Appearing as panelists in a discussion at the Bipartisan Policy Center this week titled "Housing Finance Reform: A Status Report," U.S. Congressmen Randy Neugebauer (R-Texas) and John Delaney (D-Maryland) both agreed a major reason why such reform has not happened is because the White House has not made it a top priority.
The size of the government's footprint in housing has been a much-debated topic in the last year as the Federal Housing Finance Agency (FHFA)'s conservatorship of Fannie Mae and Freddie Mac will reach its seventh anniversary in September. While many lawmakers on both sides agree that GSE reform is necessary, the debatable issue is what, if anything, should replace them.
Legislation has been introduced, including a bill co-sponsored by Senators Bob Corker (R-Tennessee) and Mark Warner (D-Virginia) in 2013 to eliminate Fannie Mae and Freddie Mac and replace them with a private insurance company system with a government backstop.

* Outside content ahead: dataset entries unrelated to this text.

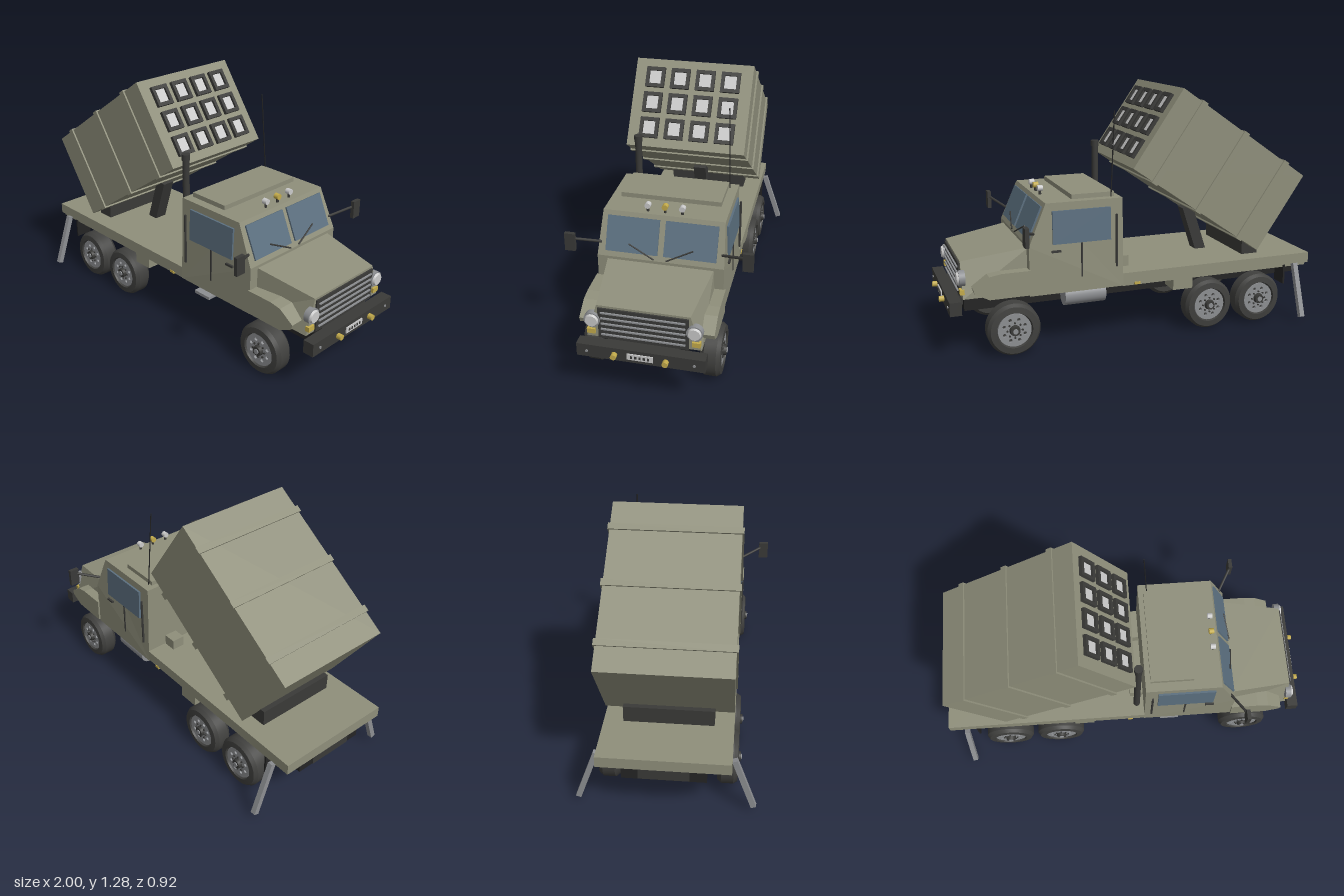
import * as THREE from 'three';
import { toCreasedNormals } from 'three/addons/utils/BufferGeometryUtils.js';

const mat = (color) => new THREE.MeshStandardMaterial({ color });
const KHAKI = mat(0x8f8f7b), DARK = mat(0x3a3a38), BLACK = mat(0x242424), TYRE = mat(0x40403e);
const GLASS = mat(0x5c7080), STEEL = mat(0x8d8f92), LAMP = mat(0xcccccc), AMBER = mat(0xc4ac4c);

function add(parent, name, geo, material, x = 0, y = 0, z = 0) {
  const m = new THREE.Mesh(geo, material);
  m.name = name;
  m.position.set(x, y, z);
  parent.add(m);
  return m;
}

// Box given by its limits on each axis
function box(parent, name, material, x0, x1, y0, y1, z0, z1) {
  return add(parent, name, new THREE.BoxGeometry(x1 - x0, y1 - y0, z1 - z0), material,
    (x0 + x1) / 2, (y0 + y1) / 2, (z0 + z1) / 2);
}

// Bar between two points; sides = 4 gives a square section
function bar(parent, name, material, a, b, r, sides = 12) {
  const p = new THREE.Vector3(...a), q = new THREE.Vector3(...b), d = q.clone().sub(p);
  const g = new THREE.CylinderGeometry(r, r, d.length(), sides);
  if (sides === 4) g.rotateY(Math.PI / 4);
  const m = add(parent, name, sides === 4 ? toCreasedNormals(g, 0.5) : g, material);
  m.position.copy(p).add(q).multiplyScalar(0.5);
  m.quaternion.setFromUnitVectors(new THREE.Vector3(0, 1, 0), d.normalize());
  return m;
}

// Side outline (x, y) extruded from z0 to z1
function sideProfile(points, z0, z1) {
  const shape = new THREE.Shape(points.map((p) => new THREE.Vector2(...p)));
  return new THREE.ExtrudeGeometry(shape, { depth: z1 - z0, bevelEnabled: false }).translate(0, 0, z0);
}

// Move every vertex by a rule, then refresh the facets
function reshape(geo, rule) {
  const g = geo.index ? geo.toNonIndexed() : geo, p = g.attributes.position, v = new THREE.Vector3();
  for (let i = 0; i < p.count; i++) {
    rule(v.fromBufferAttribute(p, i));
    p.setXYZ(i, v.x, v.y, v.z);
  }
  g.computeVertexNormals();
  return g;
}

function makeWheel() {
  const w = new THREE.Group();
  w.name = 'wheel';
  const profile = [[0, -0.05], [0.115, -0.05], [0.133, -0.03], [0.133, 0.03], [0.12, 0.049],
    [0.09, 0.052], [0.084, 0.03], [0, 0.03]].map((p) => new THREE.Vector2(...p));
  add(w, 'tyre', toCreasedNormals(new THREE.LatheGeometry(profile, 40).rotateX(Math.PI / 2), 0.45), TYRE);
  const disc = new THREE.Shape().absarc(0, 0, 0.084, 0, Math.PI * 2);
  for (let i = 0; i < 8; i++) {
    const a = (i + 0.5) * Math.PI / 4;
    disc.holes.push(new THREE.Path().absarc(0.056 * Math.cos(a), 0.056 * Math.sin(a), 0.009, 0, Math.PI * 2, true));
  }
  add(w, 'rim', new THREE.ExtrudeGeometry(disc, { depth: 0.012, bevelEnabled: false, curveSegments: 16 }), STEEL, 0, 0, 0.032);
  add(w, 'hub', new THREE.CylinderGeometry(0.024, 0.028, 0.02, 20).rotateX(Math.PI / 2), DARK, 0, 0, 0.052);
  add(w, 'hubCap', new THREE.CylinderGeometry(0.013, 0.013, 0.006, 16).rotateX(Math.PI / 2), STEEL, 0, 0, 0.064);
  for (let i = 0; i < 8; i++) {
    const a = i * Math.PI / 4;
    add(w, 'wheelNut', new THREE.CylinderGeometry(0.005, 0.005, 0.008, 6).rotateX(Math.PI / 2), DARK,
      0.038 * Math.cos(a), 0.038 * Math.sin(a), 0.047);
  }
  return w;
}

function makeLauncher() {
  const g = new THREE.Group(), L = 0.867, H = 0.473;
  g.name = 'launcher';
  box(g, 'launcherBody', KHAKI, -L / 2, L / 2, -H / 2, H / 2, -0.313, 0.313);
  for (const x of [-0.295, 0, 0.295])
    box(g, 'launcherRib', KHAKI, x - 0.017, x + 0.017, -H / 2 - 0.008, H / 2 + 0.008, -0.322, 0.322);
  // Tube mouths: square frames with a light cover set back inside
  const frame = new THREE.Shape([[-1, -1], [1, -1], [1, 1], [-1, 1]].map(([a, b]) => new THREE.Vector2(a * 0.05, b * 0.054)));
  frame.holes.push(new THREE.Path([[-1, -1], [-1, 1], [1, 1], [1, -1]].map(([a, b]) => new THREE.Vector2(a * 0.032, b * 0.035))));
  const frameGeo = new THREE.ExtrudeGeometry(frame, { depth: 0.018, bevelEnabled: false }).rotateY(Math.PI / 2);
  for (let r = -1; r <= 1; r++) for (let c = -1.5; c <= 1.5; c++) {
    const y = r * 0.136, z = c * 0.134;
    add(g, 'tubeFrame', frameGeo, DARK, L / 2, y, z);
    box(g, 'tubeCover', LAMP, L / 2 - 0.01, L / 2 + 0.006, y - 0.035, y + 0.035, z - 0.032, z + 0.032);
  }
  g.position.set(-0.4525, 0.84, 0);
  g.rotation.z = 0.602;
  return g;
}

function makeCab() {
  const g = new THREE.Group();
  g.name = 'cab';
  const shell = sideProfile([[0.093, 0.29], [0.58, 0.29], [0.58, 0.54], [0.49, 0.748], [0.093, 0.748]], -0.315, 0.315);
  add(g, 'cabShell', reshape(shell, (v) => { if (v.y > 0.7) v.z *= 0.96; }), KHAKI);
  box(g, 'roofHatch', KHAKI, 0.12, 0.345, 0.745, 0.772, -0.255, 0.255);
  // Hood narrows and drops towards the nose
  const hood = new THREE.BoxGeometry(1, 1, 1);
  add(g, 'hood', reshape(hood, (v) => {
    const front = v.x > 0, top = v.y > 0;
    v.set(front ? 0.9 : 0.57, top ? (front ? 0.478 : 0.527) : 0.3,
      Math.sign(v.z) * (top ? (front ? 0.222 : 0.265) : 0.275));
  }), KHAKI);
  // Grille with horizontal slats
  box(g, 'grille', DARK, 0.89, 0.908, 0.3, 0.467, -0.215, 0.215);
  for (let i = 0; i < 5; i++)
    box(g, 'grilleSlat', STEEL, 0.9, 0.916, 0.322 + i * 0.03, 0.329 + i * 0.03, -0.2, 0.2);
  // Windscreen panes and wipers
  for (const s of [1, -1]) {
    const pane = box(g, 'windscreen', GLASS, 0.53, 0.542, 0.56, 0.735, s * 0.145 - 0.13, s * 0.145 + 0.13);
    pane.position.set(0.537, 0.647, s * 0.145);
    pane.rotation.z = 0.405;
    bar(g, 'wiper', DARK, [0.585, 0.55, s * 0.03], [0.562, 0.61, s * 0.16], 0.004, 6);
  }
  for (const s of [1, -1]) {
    const fender = sideProfile([[0.58, 0.3], [0.78, 0.3], [0.85, 0.335], [0.858, 0.36], [0.78, 0.415], [0.72, 0.425], [0.575, 0.425]],
      s > 0 ? 0.2 : -0.325, s > 0 ? 0.325 : -0.2);
    add(g, 'fender', fender, KHAKI);
    const win = box(g, 'sideWindow', GLASS, 0.16, 0.46, 0.542, 0.708, -0.005, 0.005);
    win.position.z = s * 0.3085;
    win.rotation.x = -s * 0.04;
    win.scale.z = 1.8;
    bar(g, 'grabRail', DARK, [0.13, 0.4, s * 0.32], [0.13, 0.67, s * 0.32], 0.006, 8);
    box(g, 'doorSeam', DARK, 0.308, 0.316, 0.365, 0.54, s * 0.315 - 0.003, s * 0.315 + 0.003);
    box(g, 'doorHandle', DARK, 0.42, 0.468, 0.502, 0.512, s * 0.318 - 0.006, s * 0.318 + 0.006);
    // Mirror on its arm
    bar(g, 'mirrorArm', DARK, [0.55, 0.6, s * 0.3], [0.62, 0.642, s * 0.42], 0.007, 8);
    box(g, 'mirror', DARK, 0.612, 0.632, 0.578, 0.672, s * 0.435 - 0.026, s * 0.435 + 0.026);
    // Headlight and turn signal
    add(g, 'headlightRing', new THREE.CylinderGeometry(0.039, 0.039, 0.03, 28).rotateZ(Math.PI / 2), STEEL, 0.9, 0.4, s * 0.243);
    add(g, 'headlight', new THREE.CylinderGeometry(0.028, 0.034, 0.012, 28).rotateZ(-Math.PI / 2), LAMP, 0.919, 0.4, s * 0.243);
    box(g, 'turnSignal', AMBER, 0.89, 0.912, 0.322, 0.347, s * 0.25 - 0.02, s * 0.25 + 0.02);
  }
  for (const i of [-1, 0, 1]) {
    add(g, 'roofLightFoot', new THREE.CylinderGeometry(0.007, 0.007, 0.03, 10), DARK, 0.46, 0.757, i * 0.086);
    add(g, 'roofLight', new THREE.CylinderGeometry(0.015, 0.015, 0.026, 16).rotateZ(Math.PI / 2), i ? LAMP : AMBER, 0.46, 0.78, i * 0.086);
  }
  bar(g, 'antenna', BLACK, [0.14, 0.745, -0.262], [0.115, 1.175, -0.246], 0.003, 6);
  return g;
}

export function createModel() {
  const truck = new THREE.Group();
  truck.name = 'launcherTruck';

  // Frame, deck and bumper
  box(truck, 'chassis', BLACK, -0.97, 0.885, 0.215, 0.288, -0.2, 0.2);
  box(truck, 'deck', KHAKI, -1, 0.093, 0.298, 0.355, -0.315, 0.315);
  box(truck, 'deckSill', KHAKI, -0.985, 0.093, 0.284, 0.3, -0.305, 0.305);
  box(truck, 'bumper', DARK, 0.912, 0.97, 0.232, 0.3, -0.305, 0.305);
  box(truck, 'bumperMount', DARK, 0.87, 0.92, 0.24, 0.3, -0.17, 0.17);
  box(truck, 'frontPlate', LAMP, 0.96, 0.975, 0.25, 0.282, -0.062, 0.062);
  box(truck, 'rearPlate', DARK, -0.98, -0.965, 0.225, 0.28, -0.12, 0.12);
  for (let i = -2; i <= 2; i++)
    box(truck, 'plateSlot', DARK, 0.97, 0.977, 0.259, 0.273, i * 0.02 - 0.005, i * 0.02 + 0.005);

  truck.add(makeCab(), makeLauncher());

  // Launcher hinge block and lifting strut
  box(truck, 'launcherBase', DARK, -0.73, -0.635, 0.35, 0.44, -0.22, 0.22);
  const strut = box(truck, 'liftStrut', DARK, -0.03, 0.03, -0.14, 0.14, -0.035, 0.035);
  strut.position.set(-0.435, 0.47, 0);
  strut.rotation.z = -0.32;

  // Exhaust stack
  bar(truck, 'exhaust', DARK, [0.055, 0.35, 0.242], [0.055, 0.93, 0.242], 0.018, 20);
  bar(truck, 'exhaustCap', DARK, [0.055, 0.925, 0.242], [0.055, 0.957, 0.242], 0.022, 20);

  // Fuel tank on the right, step on the left
  bar(truck, 'fuelTank', STEEL, [0.18, 0.255, -0.25], [0.395, 0.255, -0.25], 0.052, 28);
  box(truck, 'step', STEEL, 0.185, 0.29, 0.238, 0.254, 0.19, 0.31);

  for (const s of [1, -1]) {
    for (const x of [-0.682, -0.388, 0.665]) {
      const w = makeWheel();
      w.position.set(x, 0.134, s * 0.29);
      if (s < 0) w.rotation.y = Math.PI;
      truck.add(w);
    }
    box(truck, 'toolBox', KHAKI, -0.3, -0.19, 0.228, 0.285, s * 0.25 - 0.055, s * 0.25 + 0.055);
    box(truck, 'mudFlap', BLACK, -0.855, -0.845, 0.19, 0.3, s * 0.27 - 0.045, s * 0.27 + 0.045);
    box(truck, 'cabMount', KHAKI, 0.02, 0.09, 0.35, 0.412, s * 0.165 - 0.035, s * 0.165 + 0.035);
    bar(truck, 'outrigger', STEEL, [-0.905, 0.305, s * 0.325], [-0.905, 0.028, s * 0.422], 0.019, 4);
    box(truck, 'sideMarker', AMBER, 0, 0.03, 0.289, 0.303, s * 0.312 - 0.006, s * 0.312 + 0.006);
    add(truck, 'fogLight', new THREE.CylinderGeometry(0.015, 0.015, 0.03, 8).rotateZ(Math.PI / 2), AMBER, 0.98, 0.265, s * 0.122);
    add(truck, 'bumperBolt', new THREE.CylinderGeometry(0.007, 0.007, 0.01, 8).rotateZ(Math.PI / 2), STEEL, 0.97, 0.265, s * 0.255);
  }
  return truck;
}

The bill, known as the Housing Finance Reform and Taxpayer Protection Act of 2014 (S.1217), passed in the Senate Banking Committee by a vote of 13 to 9 in May 2014 but has made little progress.
"We've been getting mixed signals from this White House," Neugebauer said during the panel discussion. This is a big lift, if you start down this road, whether it's a Senate bill or a House bill, just to get those out of those chambers and into a conference, you have to get some help from the White House to make that happen. I've had the conversation with the current Treasury secretary and the former Treasury secretary, and everybody talks about, 'Yeah, we need to do this,' but when you say, 'Is there a commitment from the White House to participate in this process,' I don't think they've sent a positive signal."
Fannie Mae and Freddie Mac required a $187 billion bailout from taxpayers in 2008 to stay afloat; at that time, they were taken into conservatorship by FHFA. The FHFA released the results of a stress test in late April indicating that the GSE could possibly need another bailout of up to $157 billion in the event of certain adverse economic conditions.
Discussion moderator Nick Timiraos, National Economic Correspondent with The Wall Street Journal, compared the lack of action on GSE reform to a famous New Yorker cartoon in which an executive was on the phone saying, "No, Thursday's out. How about never? Will never work for you?"
Delaney said he believes the current system is "unsustainable," but has been sustainable lately because of macrodynamics, notably strong housing recovery.
"I don't think the White House has made this a top priority," Delaney said of GSE reform. "I hope that's changing. When you think about what happened in the Senate, where they did make a pretty decent run at a bipartisan proposal, I think a lot of the Democratic Senators working on that turned around and expected to see the White House behind them and there was no one there.
"This is a big lift to fix this, and you have to get it right. It involves a lot of thought, and there's been a big ideological divide about the role of the government with, respectfully, many of my Republican colleagues thinking there is no role for government, and many of my Democratic colleagues thinking government should have an even bigger footprint. I think both of those are flawed at some level, and there is a role for smarter government to be involved in housing, but in a more disciplined way."
Neugebauer said he doesn't believe the government should be able to "manipulate a particular industry, particularly one that is so important to American families. I still believe that we can accomplish something, but it will take everybody committed to coming up with some solutions."
To watch a video of the panel discussion, click here.